Start of Block
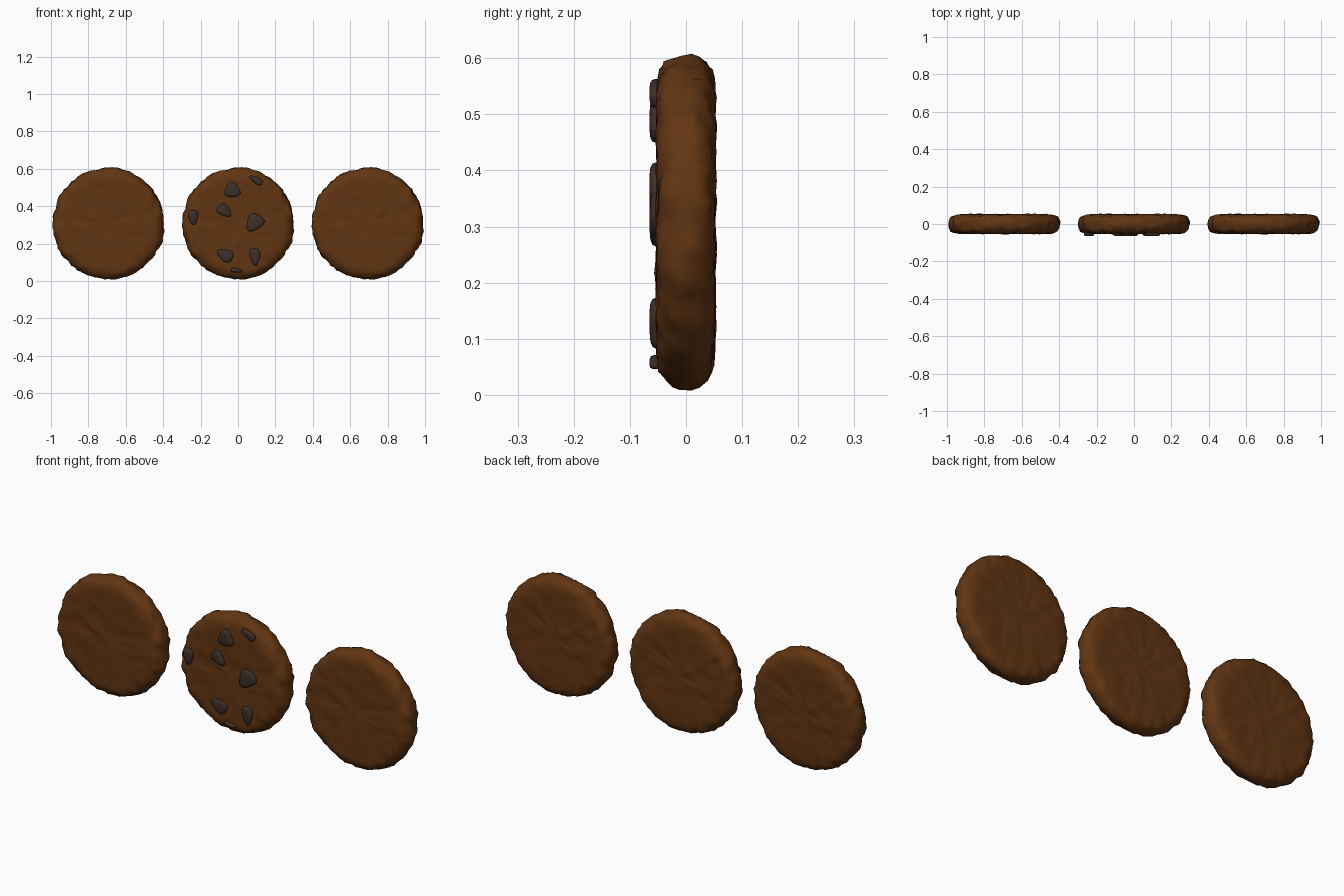
import bpy, bmesh, math
from mathutils import Vector, noise

if "Cube" in bpy.data.objects:
    bpy.data.objects.remove(bpy.data.objects["Cube"])


def material(name, rgb):
    m = bpy.data.materials.new(name)
    m.diffuse_color = (*rgb, 1)
    m.use_nodes = True
    m.node_tree.nodes["Principled BSDF"].inputs["Base Color"].default_value = m.diffuse_color
    return m


DOUGH = material("brown dough", (0.12, 0.036, 0.006))
CHOC = material("dark chocolate", (0.045, 0.028, 0.022))
CZ = 0.307
SEG = 96


def finish(bm, name, mat, loc):
    bmesh.ops.recalc_face_normals(bm, faces=bm.faces)
    mesh = bpy.data.meshes.new(name)
    bm.to_mesh(mesh)
    bm.free()
    mesh.materials.append(mat)
    for p in mesh.polygons:
        p.use_smooth = True
    ob = bpy.data.objects.new(name, mesh)
    ob.location = loc
    bpy.context.collection.objects.link(ob)
    return ob


def cookie(name, x):
    # Rounded disc profile (radius, depth), front half mirrored to the back
    half = [(r, -0.051) for r in (0.03, 0.06, 0.09, 0.12, 0.15, 0.18, 0.21, 0.235)]
    half += [(0.255, -0.049), (0.272, -0.044), (0.285, -0.035), (0.293, -0.023), (0.297, -0.01)]
    prof = half + [(r, -y) for r, y in reversed(half)]
    bm = bmesh.new()
    rings = [[bm.verts.new((r * math.cos(2 * math.pi * i / SEG), y,
                            r * math.sin(2 * math.pi * i / SEG))) for i in range(SEG)]
             for r, y in prof]
    for a, b in zip(rings, rings[1:]):
        for i in range(SEG):
            j = (i + 1) % SEG
            bm.faces.new((a[i], a[j], b[j], b[i]))
    for ring, y in ((rings[0], -0.051), (rings[-1], 0.051)):
        c = bm.verts.new((0, y, 0))
        for i in range(SEG):
            bm.faces.new((ring[i], ring[(i + 1) % SEG], c))
    bmesh.ops.recalc_face_normals(bm, faces=bm.faces)
    bm.normal_update()
    # Lumpy baked surface, rougher near the rim
    moves = []
    for v in bm.verts:
        r = math.hypot(v.co.x, v.co.z)
        rim = min(1, max(0, (r - 0.22) / 0.07))
        d = noise.noise(v.co * 16) * 0.005 + noise.noise(v.co * 38 + Vector((3, 7, 1))) * 0.004
        d += rim * (noise.noise(v.co * 30 + Vector((9, 2, 5))) * 0.010)
        moves.append(v.normal * d)
    for v, m in zip(bm.verts, moves):
        v.co += m
    return finish(bm, name, DOUGH, (x, 0, CZ))


def chip(name, x, z, w, h, tilt, seed):
    # Flat-topped irregular pebble set into the front face
    bm = bmesh.new()
    n = 20
    rings = []
    for s, y in ((0.95, -0.040), (1.0, -0.054), (0.93, -0.060), (0.75, -0.0635), (0.4, -0.065)):
        ring = []
        for i in range(n):
            a = 2 * math.pi * i / n
            k = 1 + 0.13 * math.cos(3 * a + seed) + 0.05 * math.cos(2 * a + 2 * seed)
            px, pz = w / 2 * s * k * math.cos(a), h / 2 * s * k * math.sin(a)
            ring.append(bm.verts.new((px * math.cos(tilt) - pz * math.sin(tilt), y,
                                      px * math.sin(tilt) + pz * math.cos(tilt))))
        rings.append(ring)
    for a, b in zip(rings, rings[1:]):
        for i in range(n):
            bm.faces.new((a[i], a[(i + 1) % n], b[(i + 1) % n], b[i]))
    bm.faces.new(rings[0])
    bm.faces.new(rings[-1])
    finish(bm, name, CHOC, (x, 0, z))


# Three cookies in a row
for label, x in (("left", -0.693), ("middle", 0), ("right", 0.693)):
    cookie(label + "_cookie", x)

# Chocolate chips on the middle cookie: x, z, width, height, tilt
CHIPS = [(-0.03, 0.485, 0.085, 0.078, 0.0), (0.10, 0.538, 0.075, 0.038, -0.5),
         (-0.24, 0.345, 0.055, 0.078, 0.1), (-0.075, 0.377, 0.08, 0.06, -0.6),
         (0.09, 0.313, 0.105, 0.08, 0.6), (-0.065, 0.137, 0.088, 0.066, -0.3),
         (0.09, 0.133, 0.056, 0.09, 0.2), (-0.01, 0.057, 0.06, 0.024, -0.1)]
for i, c in enumerate(CHIPS):
    chip("chocolate_chip_%d" % (i + 1), *c, seed=i * 1.7 + 1.5)
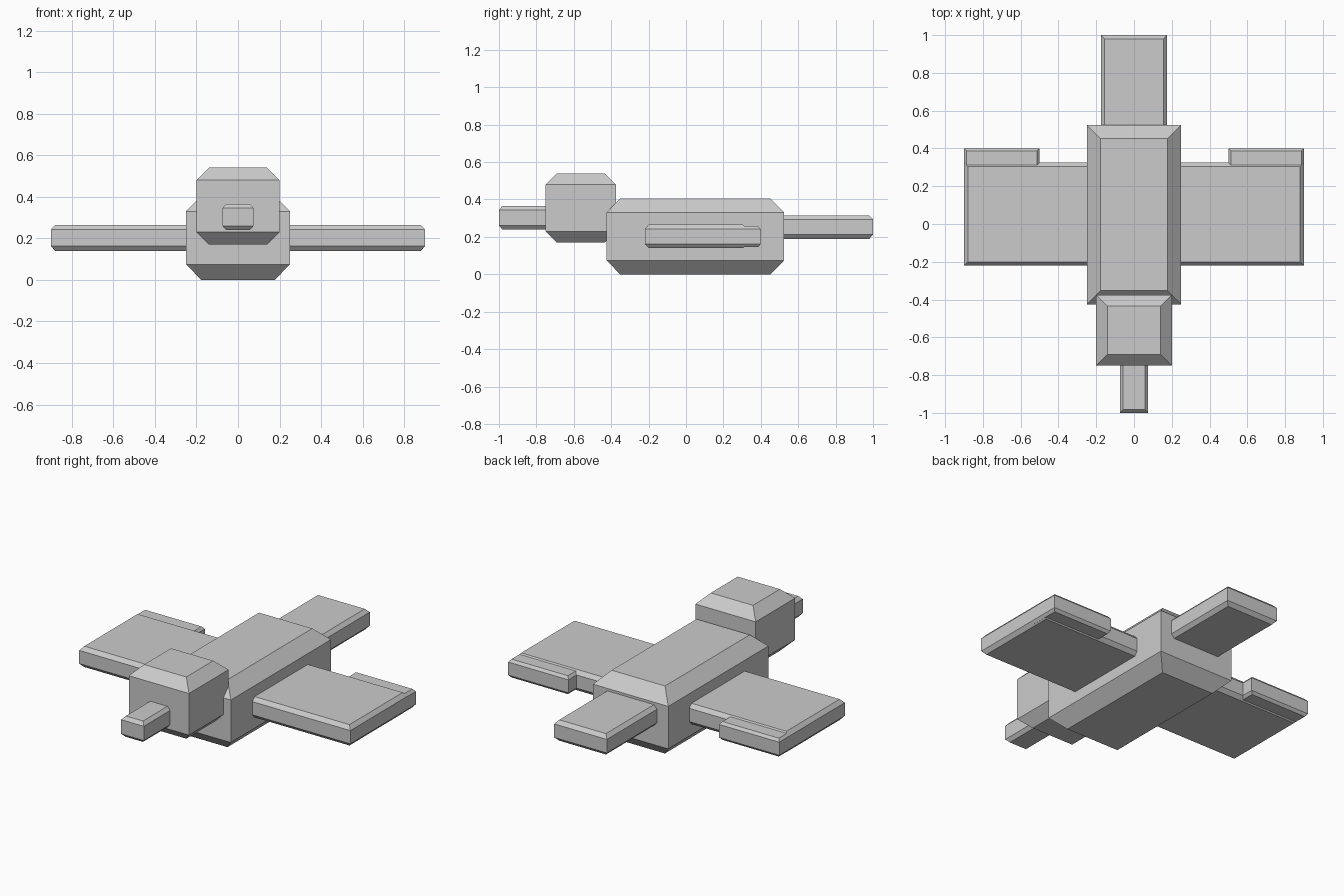
import bpy

if "Cube" in bpy.data.objects:
    bpy.data.objects.remove(bpy.data.objects["Cube"])


# Box whose top and bottom rims are bevelled while its vertical corners stay sharp
def bevelled_block(name, x, y, z, inset, drop):
    (x0, x1), (y0, y1), (z0, z1) = x, y, z
    layers = [(z0, inset), (z0 + drop, 0), (z1 - drop, 0), (z1, inset)]
    verts = []
    for h, i in layers:
        verts += [(x0 + i, y0 + i, h), (x1 - i, y0 + i, h),
                  (x1 - i, y1 - i, h), (x0 + i, y1 - i, h)]
    faces = [(3, 2, 1, 0), (12, 13, 14, 15)]
    for k in range(0, 12, 4):
        for j in range(4):
            n = (j + 1) % 4
            faces.append((k + j, k + n, k + n + 4, k + j + 4))
    mesh = bpy.data.meshes.new(name)
    mesh.from_pydata(verts, [], faces)
    obj = bpy.data.objects.new(name, mesh)
    bpy.context.collection.objects.link(obj)
    return obj


# Body, head, beak and tail along the centre line
bevelled_block("body", (-0.25, 0.25), (-0.425, 0.525), (0, 0.405), 0.073, 0.075)
bevelled_block("head", (-0.20, 0.20), (-0.75, -0.375), (0.17, 0.54), 0.06, 0.06)
bevelled_block("beak", (-0.075, 0.075), (-1.0, -0.70), (0.24, 0.365), 0.018, 0.02)
bevelled_block("tail", (-0.175, 0.175), (0.45, 1.0), (0.19, 0.315), 0.02, 0.022)

# Wings with a small feather block behind each tip, mirrored to the other side
wing = bevelled_block("wings", (0.18, 0.90), (-0.22, 0.325), (0.14, 0.265), 0.02, 0.023)
feather = bevelled_block("wing_tip_feathers", (0.50, 0.90), (0.20, 0.40), (0.147, 0.257), 0.013, 0.016)
for part in (wing, feather):
    part.modifiers.new("Mirror", 'MIRROR').use_axis[0] = True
End of Block
▶ **What to produce**
Copy the lines above exactly. Start with the line containing "mesh.materials.append(mat)", end with the line containing "half = [(r, -0.051)", and include both.

▶ **Finished task**
    mesh.materials.append(mat)
    for p in mesh.polygons:
        p.use_smooth = True
    ob = bpy.data.objects.new(name, mesh)
    ob.location = loc
    bpy.context.collection.objects.link(ob)
    return ob


def cookie(name, x):
    # Rounded disc profile (radius, depth), front half mirrored to the back
    half = [(r, -0.051) for r in (0.03, 0.06, 0.09, 0.12, 0.15, 0.18, 0.21, 0.235)]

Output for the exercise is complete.